9 Mar 2021

New researcher at CMI: Jon Einar Flåtnes

What has insurance got to do with climate change adaptation strategies? More than you might think. Our new senior researcher Jon Einar Flåtnes studies how financial products like credit and insurance can protect farmers from the negative impacts of climate change.

Jon Einar received his Ph.D. in Agricultural and Resource Economics from the University of California, Davis in 2015 and his B.A. from Macalester College in 2005. Before coming to CMI, he was an Assistant Professor of Development Economics in the Department of Agricultural, Environmental, and Development Economics at the Ohio State University. Prior to pursuing his Ph.D., he worked as Senior Model Validation Analyst at GMAC ResCap, a mortgage finance company.

What are your main research interests and background?

-My primary research focus is on climate change adaptation, resilience, and poverty, particularly among rural populations in the Global South. While my initial research interest was in rural credit markets and microfinance, my focus quickly evolved to include agricultural insurance. To date, I have explored topics such as social and conventional collateral in group lending schemes, the effect of climate change on insurance demand, optimal design of index insurance contracts using remote sensing data, and complementarities between insurance and other technologies, among other things.
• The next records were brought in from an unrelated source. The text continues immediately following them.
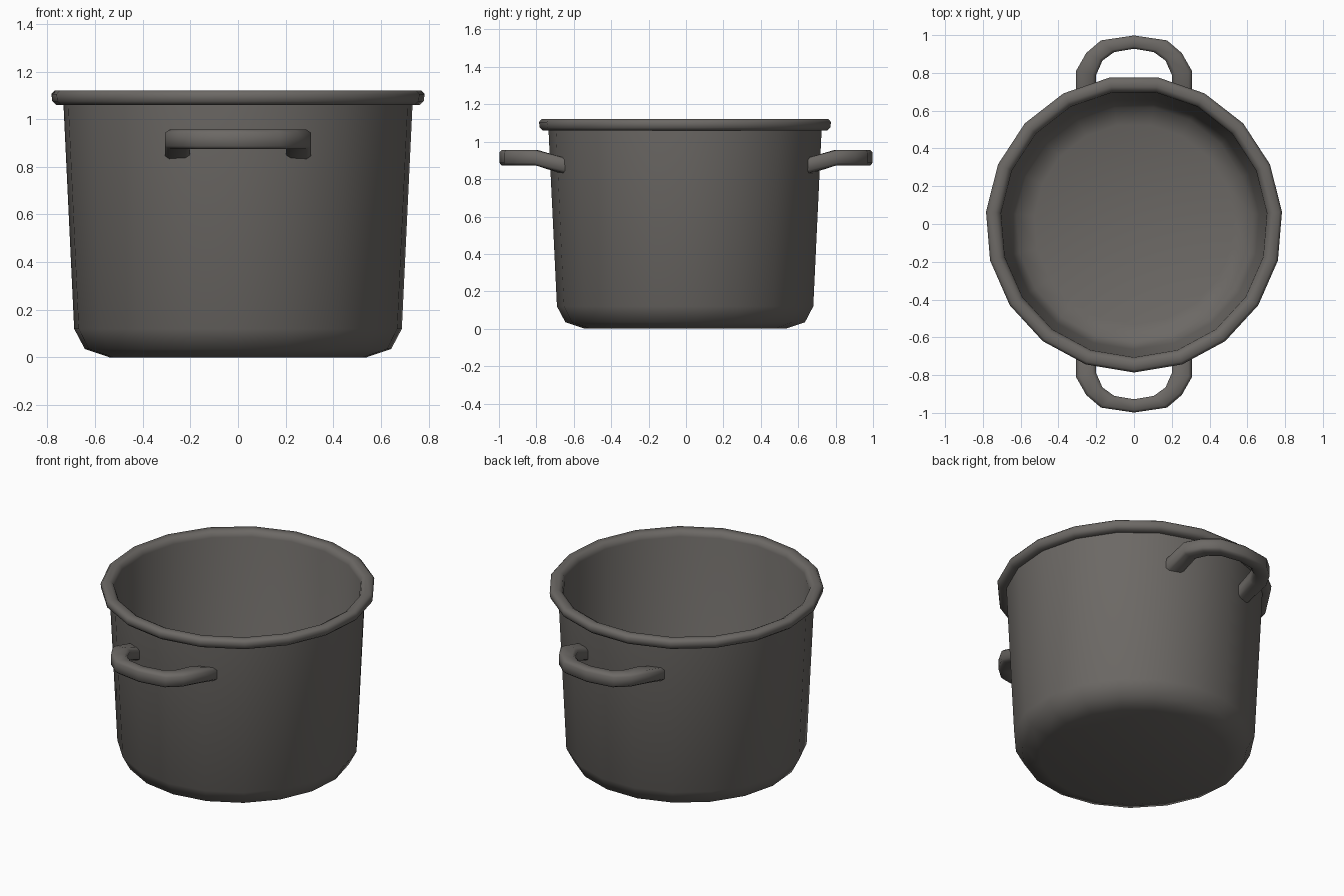
import bpy, bmesh, math
from mathutils import Vector

if "Cube" in bpy.data.objects:
    bpy.data.objects.remove(bpy.data.objects["Cube"])

SIDES = 19

metal = bpy.data.materials.new("dark warm grey metal")
metal.diffuse_color = (0.15, 0.14, 0.13, 1)
metal.use_nodes = True
metal.node_tree.nodes["Principled BSDF"].inputs["Base Color"].default_value = metal.diffuse_color


def finish(name, bm, angle=50):
    bmesh.ops.recalc_face_normals(bm, faces=bm.faces)
    me = bpy.data.meshes.new(name)
    bm.to_mesh(me)
    bm.free()
    me.materials.append(metal)
    for p in me.polygons:
        p.use_smooth = True
    me.set_sharp_from_angle(angle=math.radians(angle))
    ob = bpy.data.objects.new(name, me)
    bpy.context.collection.objects.link(ob)
    return ob


def bridge(bm, a, b):
    n = len(a)
    for i in range(n):
        bm.faces.new((a[i], a[(i + 1) % n], b[(i + 1) % n], b[i]))


def lathe(name, profile):
    """Revolve an (r, z) profile, one corner facing -y; caps both ends."""
    bm = bmesh.new()
    rings = []
    for r, z in profile:
        ring = []
        for i in range(SIDES):
            a = -math.pi / 2 + 2 * math.pi * i / SIDES
            ring.append(bm.verts.new((r * math.cos(a), r * math.sin(a), z)))
        rings.append(ring)
    for a, b in zip(rings, rings[1:]):
        bridge(bm, a, b)
    bm.faces.new(rings[0])
    bm.faces.new(rings[-1])
    return finish(name, bm)


# pot: outer wall, rolled rim, inner wall and floor in one skin
lathe("pot_body", [
    (0.54, 0.0), (0.645, 0.035), (0.69, 0.12), (0.735, 1.06),
    (0.765, 1.06), (0.782, 1.075), (0.786, 1.105), (0.772, 1.121),
    (0.735, 1.121), (0.715, 1.11), (0.706, 1.085),
    (0.665, 0.14), (0.625, 0.06), (0.53, 0.025)])

# handle stations: outer xy, inner xy, centre height
half = [((0.307, 0.645), (0.203, 0.68), 0.873),
        ((0.307, 0.81), (0.2, 0.79), 0.915),
        ((0.253, 0.905), (0.167, 0.865), 0.915),
        ((0.175, 0.972), (0.105, 0.91), 0.915)]
tip = ((0, 0.998), (0, 0.928), 0.915)
flip = [((-o[0], o[1]), (-i[0], i[1]), z) for o, i, z in reversed(half)]
stations = half + [tip] + flip

# chamfered cross-section: u across (0 inner, 1 outer), v half height
section = [(0.18, -1), (0.82, -1), (1, -0.68), (1, 0.68),
           (0.82, 1), (0.18, 1), (0, 0.68), (0, -0.68)]


def handle(name, side):
    bm = bmesh.new()
    rings = []
    for o, i, z in stations:
        o, i = Vector(o), Vector(i)
        ring = []
        for u, v in section:
            p = i.lerp(o, u)
            ring.append(bm.verts.new((p.x, p.y * side, z + 0.041 * v)))
        rings.append(ring)
    for a, b in zip(rings, rings[1:]):
        bridge(bm, a, b)
    bm.faces.new(rings[0])
    bm.faces.new(rings[-1])
    finish(name, bm, 60)


handle("front_handle", -1)
handle("back_handle", 1)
My research interests are continuing to shift towards studying other climate change adaptation strategies, such as migration, climate-smart agriculture, and reforestation.

What got you into this field of research?

-Ever since I took a development economics course in college, I have been interested in development, and microfinance, in particular. But it was not until I started working with Prof. Michael Carter at U.C. Davis that I truly developed a passion for research on rural poverty. During my third year of graduate school, I was invited to join a project to evaluate the impact of a large credit/insurance intervention in Tanzania. When doing field work for this project, I gained a deeper understanding of the variety of challenges facing households in rural communities. Since then, my research agenda has been partially formed by talking to farmers, community members, and local stakeholders, such as banks and insurance companies.

Why CMI?

-My passion for conducting challenge-driven and policy-relevant development research in an interdisciplinary environment is what attracted me to CMI. CMI is unique in that it combines academic excellence with a focus on making an impact on policy and practice, and I am excited to be part of CMI’s effort to bolster its climate change adaptation research.

What are your professional goals?

-I would like to strike a good balance between publishing high-quality academic research and being engaged in work that can have tangible impacts on people’s lives. I am particularly interested in conducting research that can help people better prepare for and cope with climate change, as it disproportionately affects households in low-income countries. While my research to date has mostly focused on financial products, such as credit and insurance, I am excited to explore other climate change adaptation initiatives. My ultimate goal is to produce high-quality research that can help us better understand how, when, and where different adaptation strategies may be effective, so that policymakers can implement the most appropriate technologies and initiatives in the places that need these the most.

How can your research contribute to solve global challenges?

-Climate change is one of the greatest threats to the livelihood of people throughout the Global South, and designing evidence-based policies and programs that can help people cope with the challenges brought on by climate change is critical. In one project, we have shown that bundling drought-tolerant maize seeds with crop insurance allows farmers to quickly bounce back from drought shocks, which otherwise could have long-lasting negative effects.

In another project, that we are just launching, we are hoping to understand whether revenue insurance, which is meant to protect households against both crop failures and price fluctuations, can improve the resilience of not just farmers, but also other community members who depend directly or indirectly on agricultural production and food prices.

Would you like to share a fun-fact about yourself?

-I was validating subprime mortgage models in the years leading up to the 2007-2009 financial crisis, and I sometimes get asked if I helped contribute to the collapse of the economy. While I like to think I played no part in it, I did gain a pretty unique perspective and understanding of the factors that led to the crisis, which I’d be happy to share with anyone interested!